-- TASK ITEM --
Repeat the entries below exactly. Drop the pictures.

-- SUPPLIED INFORMATION --

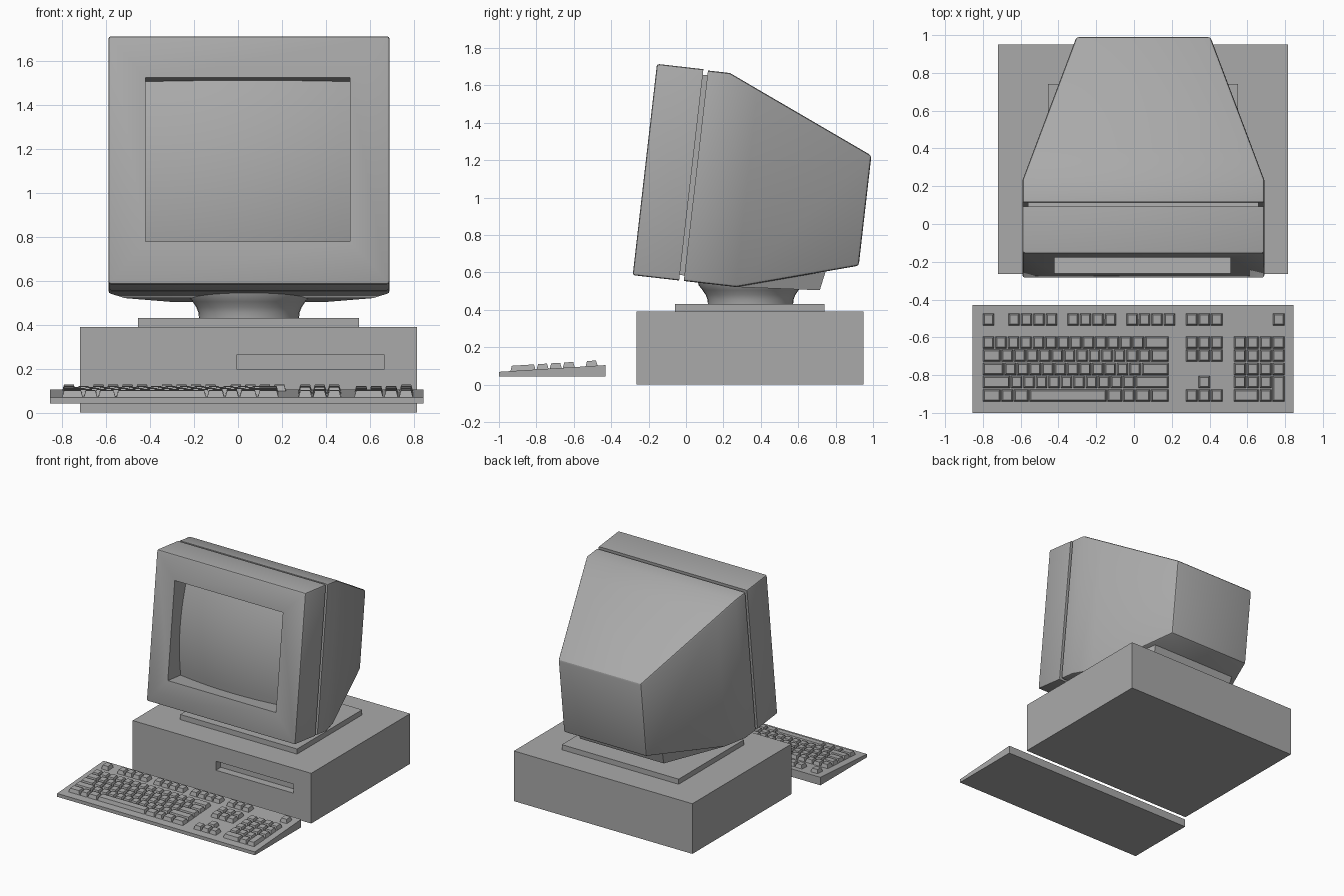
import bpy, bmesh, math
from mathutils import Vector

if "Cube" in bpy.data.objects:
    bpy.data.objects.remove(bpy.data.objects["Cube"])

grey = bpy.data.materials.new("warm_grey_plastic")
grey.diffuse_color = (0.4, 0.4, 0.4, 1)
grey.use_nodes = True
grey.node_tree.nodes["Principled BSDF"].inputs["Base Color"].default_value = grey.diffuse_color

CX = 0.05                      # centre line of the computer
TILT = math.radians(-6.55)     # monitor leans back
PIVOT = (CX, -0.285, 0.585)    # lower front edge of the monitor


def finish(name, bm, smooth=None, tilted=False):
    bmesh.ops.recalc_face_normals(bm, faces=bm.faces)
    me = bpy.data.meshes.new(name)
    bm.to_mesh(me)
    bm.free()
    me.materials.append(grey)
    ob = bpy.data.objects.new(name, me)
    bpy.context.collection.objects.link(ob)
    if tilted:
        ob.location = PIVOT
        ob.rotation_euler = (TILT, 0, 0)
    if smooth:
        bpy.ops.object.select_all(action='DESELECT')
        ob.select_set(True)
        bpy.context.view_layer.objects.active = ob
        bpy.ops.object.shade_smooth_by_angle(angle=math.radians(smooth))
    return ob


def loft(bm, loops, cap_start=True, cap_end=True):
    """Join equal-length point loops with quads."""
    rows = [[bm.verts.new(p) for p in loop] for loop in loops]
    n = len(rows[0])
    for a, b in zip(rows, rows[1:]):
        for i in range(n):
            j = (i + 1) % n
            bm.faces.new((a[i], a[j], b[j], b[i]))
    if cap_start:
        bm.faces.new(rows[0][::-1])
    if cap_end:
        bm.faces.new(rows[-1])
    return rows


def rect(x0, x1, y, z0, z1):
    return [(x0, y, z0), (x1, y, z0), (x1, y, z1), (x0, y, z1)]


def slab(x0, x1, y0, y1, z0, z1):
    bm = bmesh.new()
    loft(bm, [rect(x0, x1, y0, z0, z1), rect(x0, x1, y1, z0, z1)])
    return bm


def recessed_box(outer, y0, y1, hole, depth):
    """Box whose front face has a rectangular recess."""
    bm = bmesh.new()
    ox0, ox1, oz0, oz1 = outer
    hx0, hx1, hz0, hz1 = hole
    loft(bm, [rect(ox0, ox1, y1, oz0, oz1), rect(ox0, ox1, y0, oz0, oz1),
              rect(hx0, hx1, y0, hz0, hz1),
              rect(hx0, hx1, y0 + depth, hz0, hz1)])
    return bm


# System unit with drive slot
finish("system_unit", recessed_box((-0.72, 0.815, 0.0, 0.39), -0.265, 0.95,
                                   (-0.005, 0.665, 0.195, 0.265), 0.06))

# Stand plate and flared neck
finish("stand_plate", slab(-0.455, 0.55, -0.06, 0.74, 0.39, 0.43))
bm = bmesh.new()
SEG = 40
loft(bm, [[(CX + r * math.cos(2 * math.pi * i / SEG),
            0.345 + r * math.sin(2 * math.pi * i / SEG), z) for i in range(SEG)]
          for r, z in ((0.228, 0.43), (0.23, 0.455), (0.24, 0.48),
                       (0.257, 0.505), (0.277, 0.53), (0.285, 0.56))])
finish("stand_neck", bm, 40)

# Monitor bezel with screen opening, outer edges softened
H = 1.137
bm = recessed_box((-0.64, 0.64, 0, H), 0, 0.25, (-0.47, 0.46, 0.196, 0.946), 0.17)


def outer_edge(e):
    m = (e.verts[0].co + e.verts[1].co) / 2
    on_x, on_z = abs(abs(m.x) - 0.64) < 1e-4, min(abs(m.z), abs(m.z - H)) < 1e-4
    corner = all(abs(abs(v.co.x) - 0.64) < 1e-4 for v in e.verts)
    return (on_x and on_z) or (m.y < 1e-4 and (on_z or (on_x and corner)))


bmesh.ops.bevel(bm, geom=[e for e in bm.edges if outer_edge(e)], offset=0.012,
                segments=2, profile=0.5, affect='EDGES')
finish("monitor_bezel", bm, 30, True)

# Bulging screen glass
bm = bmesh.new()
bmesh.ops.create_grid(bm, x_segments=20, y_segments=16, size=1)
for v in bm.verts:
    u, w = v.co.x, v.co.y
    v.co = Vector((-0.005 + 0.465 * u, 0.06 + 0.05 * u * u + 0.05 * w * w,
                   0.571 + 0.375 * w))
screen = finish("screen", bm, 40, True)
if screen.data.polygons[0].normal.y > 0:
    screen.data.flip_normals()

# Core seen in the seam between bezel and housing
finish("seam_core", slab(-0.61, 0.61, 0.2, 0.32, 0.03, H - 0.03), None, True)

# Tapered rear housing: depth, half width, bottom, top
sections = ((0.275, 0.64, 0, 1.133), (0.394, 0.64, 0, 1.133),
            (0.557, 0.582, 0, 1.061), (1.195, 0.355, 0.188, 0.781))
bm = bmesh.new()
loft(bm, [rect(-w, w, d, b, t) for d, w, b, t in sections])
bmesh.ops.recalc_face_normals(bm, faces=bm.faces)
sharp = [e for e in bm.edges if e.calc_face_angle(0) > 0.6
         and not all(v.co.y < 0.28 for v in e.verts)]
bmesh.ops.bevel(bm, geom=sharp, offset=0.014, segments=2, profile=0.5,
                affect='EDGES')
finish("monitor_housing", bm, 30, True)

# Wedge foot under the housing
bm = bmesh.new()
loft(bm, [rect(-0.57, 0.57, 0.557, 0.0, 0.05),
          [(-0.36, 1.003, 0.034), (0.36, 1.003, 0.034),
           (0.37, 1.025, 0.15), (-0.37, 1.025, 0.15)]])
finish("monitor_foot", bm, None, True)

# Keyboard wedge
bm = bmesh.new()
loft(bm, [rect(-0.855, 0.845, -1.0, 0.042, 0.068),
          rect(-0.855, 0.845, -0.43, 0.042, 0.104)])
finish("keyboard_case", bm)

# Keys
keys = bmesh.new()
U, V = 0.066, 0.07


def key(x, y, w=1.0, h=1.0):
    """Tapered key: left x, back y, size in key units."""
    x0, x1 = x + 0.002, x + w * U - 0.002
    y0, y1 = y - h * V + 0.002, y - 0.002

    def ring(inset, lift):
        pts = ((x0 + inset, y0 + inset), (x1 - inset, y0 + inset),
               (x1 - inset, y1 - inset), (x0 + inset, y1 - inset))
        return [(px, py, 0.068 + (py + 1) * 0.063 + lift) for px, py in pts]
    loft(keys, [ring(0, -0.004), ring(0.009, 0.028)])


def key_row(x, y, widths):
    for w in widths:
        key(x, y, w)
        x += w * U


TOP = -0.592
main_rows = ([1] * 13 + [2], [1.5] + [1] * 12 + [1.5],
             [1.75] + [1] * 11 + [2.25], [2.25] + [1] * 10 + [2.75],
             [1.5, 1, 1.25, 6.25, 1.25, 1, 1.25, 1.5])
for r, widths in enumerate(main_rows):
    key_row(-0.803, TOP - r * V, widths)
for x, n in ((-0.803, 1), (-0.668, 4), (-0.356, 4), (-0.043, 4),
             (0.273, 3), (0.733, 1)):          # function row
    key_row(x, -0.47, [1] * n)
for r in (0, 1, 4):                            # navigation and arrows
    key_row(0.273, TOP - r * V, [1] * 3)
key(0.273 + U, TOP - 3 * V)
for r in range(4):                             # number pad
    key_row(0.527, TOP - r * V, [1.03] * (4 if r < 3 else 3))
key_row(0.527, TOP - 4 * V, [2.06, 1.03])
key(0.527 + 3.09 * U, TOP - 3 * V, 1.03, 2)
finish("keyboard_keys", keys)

-- SOLUTION --
import bpy, bmesh, math
from mathutils import Vector

if "Cube" in bpy.data.objects:
    bpy.data.objects.remove(bpy.data.objects["Cube"])

grey = bpy.data.materials.new("warm_grey_plastic")
grey.diffuse_color = (0.4, 0.4, 0.4, 1)
grey.use_nodes = True
grey.node_tree.nodes["Principled BSDF"].inputs["Base Color"].default_value = grey.diffuse_color

CX = 0.05                      # centre line of the computer
TILT = math.radians(-6.55)     # monitor leans back
PIVOT = (CX, -0.285, 0.585)    # lower front edge of the monitor


def finish(name, bm, smooth=None, tilted=False):
    bmesh.ops.recalc_face_normals(bm, faces=bm.faces)
    me = bpy.data.meshes.new(name)
    bm.to_mesh(me)
    bm.free()
    me.materials.append(grey)
    ob = bpy.data.objects.new(name, me)
    bpy.context.collection.objects.link(ob)
    if tilted:
        ob.location = PIVOT
        ob.rotation_euler = (TILT, 0, 0)
    if smooth:
        bpy.ops.object.select_all(action='DESELECT')
        ob.select_set(True)
        bpy.context.view_layer.objects.active = ob
        bpy.ops.object.shade_smooth_by_angle(angle=math.radians(smooth))
    return ob


def loft(bm, loops, cap_start=True, cap_end=True):
    """Join equal-length point loops with quads."""
    rows = [[bm.verts.new(p) for p in loop] for loop in loops]
    n = len(rows[0])
    for a, b in zip(rows, rows[1:]):
        for i in range(n):
            j = (i + 1) % n
            bm.faces.new((a[i], a[j], b[j], b[i]))
    if cap_start:
        bm.faces.new(rows[0][::-1])
    if cap_end:
        bm.faces.new(rows[-1])
    return rows


def rect(x0, x1, y, z0, z1):
    return [(x0, y, z0), (x1, y, z0), (x1, y, z1), (x0, y, z1)]


def slab(x0, x1, y0, y1, z0, z1):
    bm = bmesh.new()
    loft(bm, [rect(x0, x1, y0, z0, z1), rect(x0, x1, y1, z0, z1)])
    return bm


def recessed_box(outer, y0, y1, hole, depth):
    """Box whose front face has a rectangular recess."""
    bm = bmesh.new()
    ox0, ox1, oz0, oz1 = outer
    hx0, hx1, hz0, hz1 = hole
    loft(bm, [rect(ox0, ox1, y1, oz0, oz1), rect(ox0, ox1, y0, oz0, oz1),
              rect(hx0, hx1, y0, hz0, hz1),
              rect(hx0, hx1, y0 + depth, hz0, hz1)])
    return bm


# System unit with drive slot
finish("system_unit", recessed_box((-0.72, 0.815, 0.0, 0.39), -0.265, 0.95,
                                   (-0.005, 0.665, 0.195, 0.265), 0.06))

# Stand plate and flared neck
finish("stand_plate", slab(-0.455, 0.55, -0.06, 0.74, 0.39, 0.43))
bm = bmesh.new()
SEG = 40
loft(bm, [[(CX + r * math.cos(2 * math.pi * i / SEG),
            0.345 + r * math.sin(2 * math.pi * i / SEG), z) for i in range(SEG)]
          for r, z in ((0.228, 0.43), (0.23, 0.455), (0.24, 0.48),
                       (0.257, 0.505), (0.277, 0.53), (0.285, 0.56))])
finish("stand_neck", bm, 40)

# Monitor bezel with screen opening, outer edges softened
H = 1.137
bm = recessed_box((-0.64, 0.64, 0, H), 0, 0.25, (-0.47, 0.46, 0.196, 0.946), 0.17)


def outer_edge(e):
    m = (e.verts[0].co + e.verts[1].co) / 2
    on_x, on_z = abs(abs(m.x) - 0.64) < 1e-4, min(abs(m.z), abs(m.z - H)) < 1e-4
    corner = all(abs(abs(v.co.x) - 0.64) < 1e-4 for v in e.verts)
    return (on_x and on_z) or (m.y < 1e-4 and (on_z or (on_x and corner)))


bmesh.ops.bevel(bm, geom=[e for e in bm.edges if outer_edge(e)], offset=0.012,
                segments=2, profile=0.5, affect='EDGES')
finish("monitor_bezel", bm, 30, True)

# Bulging screen glass
bm = bmesh.new()
bmesh.ops.create_grid(bm, x_segments=20, y_segments=16, size=1)
for v in bm.verts:
    u, w = v.co.x, v.co.y
    v.co = Vector((-0.005 + 0.465 * u, 0.06 + 0.05 * u * u + 0.05 * w * w,
                   0.571 + 0.375 * w))
screen = finish("screen", bm, 40, True)
if screen.data.polygons[0].normal.y > 0:
    screen.data.flip_normals()

# Core seen in the seam between bezel and housing
finish("seam_core", slab(-0.61, 0.61, 0.2, 0.32, 0.03, H - 0.03), None, True)

# Tapered rear housing: depth, half width, bottom, top
sections = ((0.275, 0.64, 0, 1.133), (0.394, 0.64, 0, 1.133),
            (0.557, 0.582, 0, 1.061), (1.195, 0.355, 0.188, 0.781))
bm = bmesh.new()
loft(bm, [rect(-w, w, d, b, t) for d, w, b, t in sections])
bmesh.ops.recalc_face_normals(bm, faces=bm.faces)
sharp = [e for e in bm.edges if e.calc_face_angle(0) > 0.6
         and not all(v.co.y < 0.28 for v in e.verts)]
bmesh.ops.bevel(bm, geom=sharp, offset=0.014, segments=2, profile=0.5,
                affect='EDGES')
finish("monitor_housing", bm, 30, True)

# Wedge foot under the housing
bm = bmesh.new()
loft(bm, [rect(-0.57, 0.57, 0.557, 0.0, 0.05),
          [(-0.36, 1.003, 0.034), (0.36, 1.003, 0.034),
           (0.37, 1.025, 0.15), (-0.37, 1.025, 0.15)]])
finish("monitor_foot", bm, None, True)

# Keyboard wedge
bm = bmesh.new()
loft(bm, [rect(-0.855, 0.845, -1.0, 0.042, 0.068),
          rect(-0.855, 0.845, -0.43, 0.042, 0.104)])
finish("keyboard_case", bm)

# Keys
keys = bmesh.new()
U, V = 0.066, 0.07


def key(x, y, w=1.0, h=1.0):
    """Tapered key: left x, back y, size in key units."""
    x0, x1 = x + 0.002, x + w * U - 0.002
    y0, y1 = y - h * V + 0.002, y - 0.002

    def ring(inset, lift):
        pts = ((x0 + inset, y0 + inset), (x1 - inset, y0 + inset),
               (x1 - inset, y1 - inset), (x0 + inset, y1 - inset))
        return [(px, py, 0.068 + (py + 1) * 0.063 + lift) for px, py in pts]
    loft(keys, [ring(0, -0.004), ring(0.009, 0.028)])


def key_row(x, y, widths):
    for w in widths:
        key(x, y, w)
        x += w * U


TOP = -0.592
main_rows = ([1] * 13 + [2], [1.5] + [1] * 12 + [1.5],
             [1.75] + [1] * 11 + [2.25], [2.25] + [1] * 10 + [2.75],
             [1.5, 1, 1.25, 6.25, 1.25, 1, 1.25, 1.5])
for r, widths in enumerate(main_rows):
    key_row(-0.803, TOP - r * V, widths)
for x, n in ((-0.803, 1), (-0.668, 4), (-0.356, 4), (-0.043, 4),
             (0.273, 3), (0.733, 1)):          # function row
    key_row(x, -0.47, [1] * n)
for r in (0, 1, 4):                            # navigation and arrows
    key_row(0.273, TOP - r * V, [1] * 3)
key(0.273 + U, TOP - 3 * V)
for r in range(4):                             # number pad
    key_row(0.527, TOP - r * V, [1.03] * (4 if r < 3 else 3))
key_row(0.527, TOP - 4 * V, [2.06, 1.03])
key(0.527 + 3.09 * U, TOP - 3 * V, 1.03, 2)
finish("keyboard_keys", keys)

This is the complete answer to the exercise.